The 1940s

Clubs collect towers of rubber tires during the war.
Junior Optimist boys help with the cause.

On September 1, 1939, Nazi Germany marched into Poland. Two days later Great Britain and France declared war on Germany. A week later, on September 10, Canada entered into the war. The surprise attack by Japan on Pearl Harbor on December 7, 1941, forced the United States into the global war.

In both Canada and the United States all efforts turned to the all-out war pursuit. Civilians turned full attention and devoted every effort to production of materials for war.

There was some sentiment at the time that all service clubs should be disbanded for the duration of the war. Of course, Optimist Clubs in both the U.S. and Canada had been quick to pledge their support to their governments and to promise manpower necessary for all community wartime projects.

One of the most necessary of those projects was the collection of scrap metal to make up for the normal peacetime supplies that would soon be exhausted in the all-out manufacture of arms and munitions. The U.S. called upon its citizens to salvage 17 million tons of scrap metal.

Optimist International immediately sent instructions to all Clubs on how to organize, publicize and conduct such a campaign in their respective communities. Following the first such campaign, it was learned that an average of 25 Optimists per Club had worked to collect scrap metal, and that more than 250 Clubs had produced an average of 12 1/2 tons of vital material. Optimist International received a special citation from the War Production Board for its achievements in collecting thousands of tons of sorely needed scrap metal and rubber.

Optimists’ concerted effort in this and many subsequent home front campaigns during World War II is considered by many as the organization’s highest achievement.

In Canada there was growing concern over the needs of children living overseas where the fighting was. Out of this concern arose a project that spread across the nation, appealing to hundreds of thousands of Canadians. Originating with the Optimist Club of Welland, Ontario, it was based on the conviction that children were entitled to a few little luxuries just because they are children and that the war had deprived them of these as well as many of life’s necessities.

British children show off their chocolate, courtesy of Optimists overseas.

The Chocolate Fund sent more than 2 million bars of chocolate to children.

With the Optimists leading the way, the Chocolate Fund was established to pack and deliver to British children, through the British Food Ministry, the schools and the Red Cross, more than two million bars of chocolate. For thousands of youngsters this was the only sweet they knew during ten years of war.

The value of Optimist International to the war effort was proved in many other ways time and again. Millions of dollars were raised in Optimist-sponsored bond drives. More than 1,600 Life Memberships were purchased with $100 war bonds. Servicemen’s centers at home were provided and staffed by Optimists. Untold thousands of servicemen overseas received letters and gifts from the Optimist Clubs in their hometowns.

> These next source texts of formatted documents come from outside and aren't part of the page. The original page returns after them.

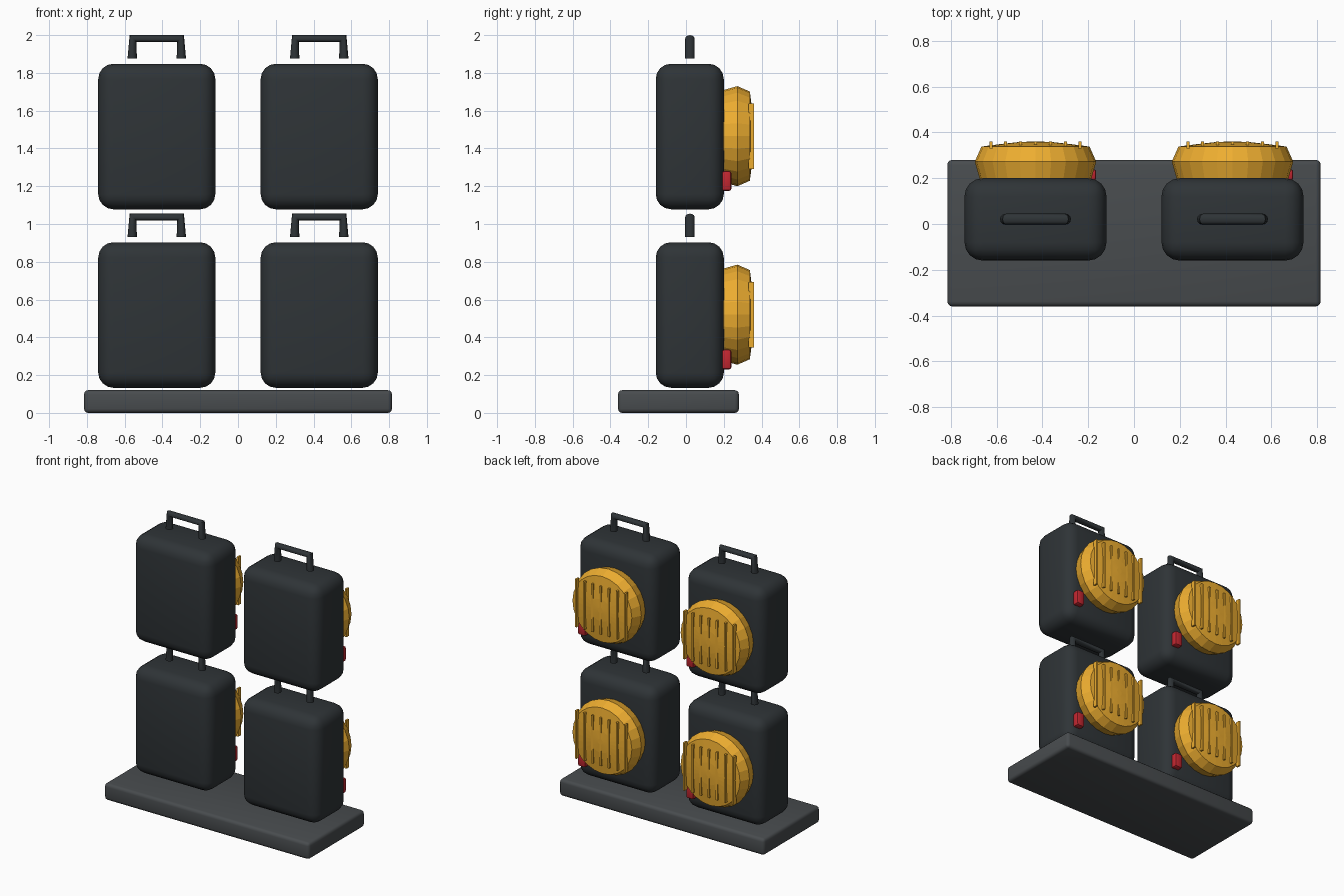
import bpy, bmesh, math
from mathutils import Matrix

if "Cube" in bpy.data.objects:
    bpy.data.objects.remove(bpy.data.objects["Cube"])


def material(name, color):
    m = bpy.data.materials.new(name)
    m.diffuse_color = color
    m.use_nodes = True
    m.node_tree.nodes["Principled BSDF"].inputs["Base Color"].default_value = m.diffuse_color
    return m


DARK = material("charcoal", (0.028, 0.034, 0.038, 1))
STONE = material("slate", (0.065, 0.072, 0.077, 1))
YELLOW = material("amber", (0.85, 0.42, 0.03, 1))
RED = material("red", (0.55, 0.02, 0.03, 1))


def finish(name, bm, mat, angle=None):
    me = bpy.data.meshes.new(name)
    bmesh.ops.recalc_face_normals(bm, faces=bm.faces)
    bm.to_mesh(me)
    bm.free()
    me.materials.append(mat)
    ob = bpy.data.objects.new(name, me)
    bpy.context.collection.objects.link(ob)
    if angle:
        bpy.ops.object.select_all(action='DESELECT')
        bpy.context.view_layer.objects.active = ob
        ob.select_set(True)
        bpy.ops.object.shade_smooth_by_angle(angle=math.radians(angle))
    return ob


def box(name, size, loc, mat, bevel=0, seg=3):
    bm = bmesh.new()
    bmesh.ops.create_cube(bm, size=1, matrix=Matrix.Translation(loc) @ Matrix.Diagonal((*size, 1)))
    if bevel:
        bmesh.ops.bevel(bm, geom=bm.edges[:], offset=bevel, segments=seg,
                        profile=0.5, affect='EDGES')
    return finish(name, bm, mat, 40 if bevel else None)


def disc(name, profile, x, z, mat, sides=24):
    """Lathe of (radius, y) points around the y axis."""
    bm = bmesh.new()
    rings = []
    for r, y in profile:
        rings.append([bm.verts.new((x + r * math.cos(2 * math.pi * i / sides), y,
                                    z + r * math.sin(2 * math.pi * i / sides)))
                      for i in range(sides)])
    for a, b in zip(rings, rings[1:]):
        for i in range(sides):
            j = (i + 1) % sides
            bm.faces.new((a[i], a[j], b[j], b[i]))
    bm.faces.new(rings[0])
    bm.faces.new(rings[-1])
    return finish(name, bm, mat)


def handle(name, x, z, r=0.025, sides=12):
    """Round tube bent over three segments, pinched at its mitred corners."""
    h = math.sqrt(0.5)
    path = [(-0.13, 0, 1, 0), (-0.126, 0.107, h, -h), (0.126, 0.107, -h, -h), (0.13, 0, -1, 0)]
    bm = bmesh.new()
    rings = []
    for px, pz, dx, dz in path:
        ring = []
        for i in range(sides):
            a = 2 * math.pi * i / sides
            c, s = r * math.cos(a), r * math.sin(a)
            ring.append(bm.verts.new((x + px + dx * c, 0.021 + s, z + pz + dz * c)))
        rings.append(ring)
    for a, b in zip(rings, rings[1:]):
        for i in range(sides):
            j = (i + 1) % sides
            bm.faces.new((a[i], a[j], b[j], b[i]))
    bm.faces.new(rings[0])
    bm.faces.new(rings[-1])
    return finish(name, bm, DARK, 40)


# base slab
box("base", (1.63, 0.64, 0.12), (0, -0.04, 0.06), STONE, 0.022)

LENS = [(0.243, 0.195), (0.265, 0.272), (0.236, 0.338), (0.16, 0.348), (0.08, 0.357), (0.02, 0.36)]

# four lantern cases in a two by two stack
for row, dz in enumerate((0, 0.945)):
    for col, x in enumerate((-0.43, 0.43)):
        tag = f"_{row}_{col}"
        box("case" + tag, (0.62, 0.36, 0.77), (x, 0.02, 0.518 + dz), DARK, 0.08, 4)
        handle("handle" + tag, x, 0.93 + dz)
        disc("lens" + tag, LENS, x, 0.52 + dz, YELLOW)
        # vertical grille bars over the lens
        for i in range(7):
            box(f"grille_bar{tag}_{i}", (0.013, 0.03, 0.345),
                (x + (i - 3) * 0.065, 0.345, 0.52 + dz), YELLOW)
        # red switch beside the lens
        box("switch" + tag, (0.06, 0.05, 0.105), (x + 0.235, 0.215, 0.283 + dz), RED, 0.012, 2)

By the end of the war nearly 2,000 Optimists were in uniforms of the Canadian and United States militaries. Nearly 1 out of every 7 members served their country during this time.

Along with every other organization, Optimist International found its efforts to grow severely restricted by the war. Its field staff resigned in 1942 to enter military service and new Club building came to an abrupt standstill. Fewer than a dozen new Clubs were chartered during the war years. Surprisingly, however, total membership actually increased during this period, from 13,000 in 1941 to 16,000 in 1945. The wartime service efforts of Optimist Clubs attracted many who could not serve their countries in the military but felt they were contributing by getting involved in an organized effort on the home front.

During the years of World War II there were no international conventions because of travel restrictions and the need for every Optimist to remain on the job until the war was won. Conferences were held instead to carry on the administrative work of the organization. The training of incoming Club and District officers became, for the first time, the responsibility of the District Governors.

More than 1,600 Optimists purchased Life Memberships with $100 bonds.


At the 1942 Wartime Conference reports were received that despite the huge efforts of Clubs to contribute to the war effort boys work had not suffered. In fact, the average amount of time and money per Club devoted to youth service had increased throughout the organization.

Although the curtailment of normal activities had resulted in Optimist International being in the best financial condition in its history, it faced the baffling problem of membership turnover. The average Club was experiencing a turnover of around 25 percent, nearly twice that of normal times, due in part to the unsettled conditions of nations at war.

To meet this problem, Optimist International established a goal of 500 Life Memberships to provide for the postwar building of new Clubs. By 1944, nearly 600 had been sold and the organization was ensured a sound financial structure upon which to build when the war came to an end.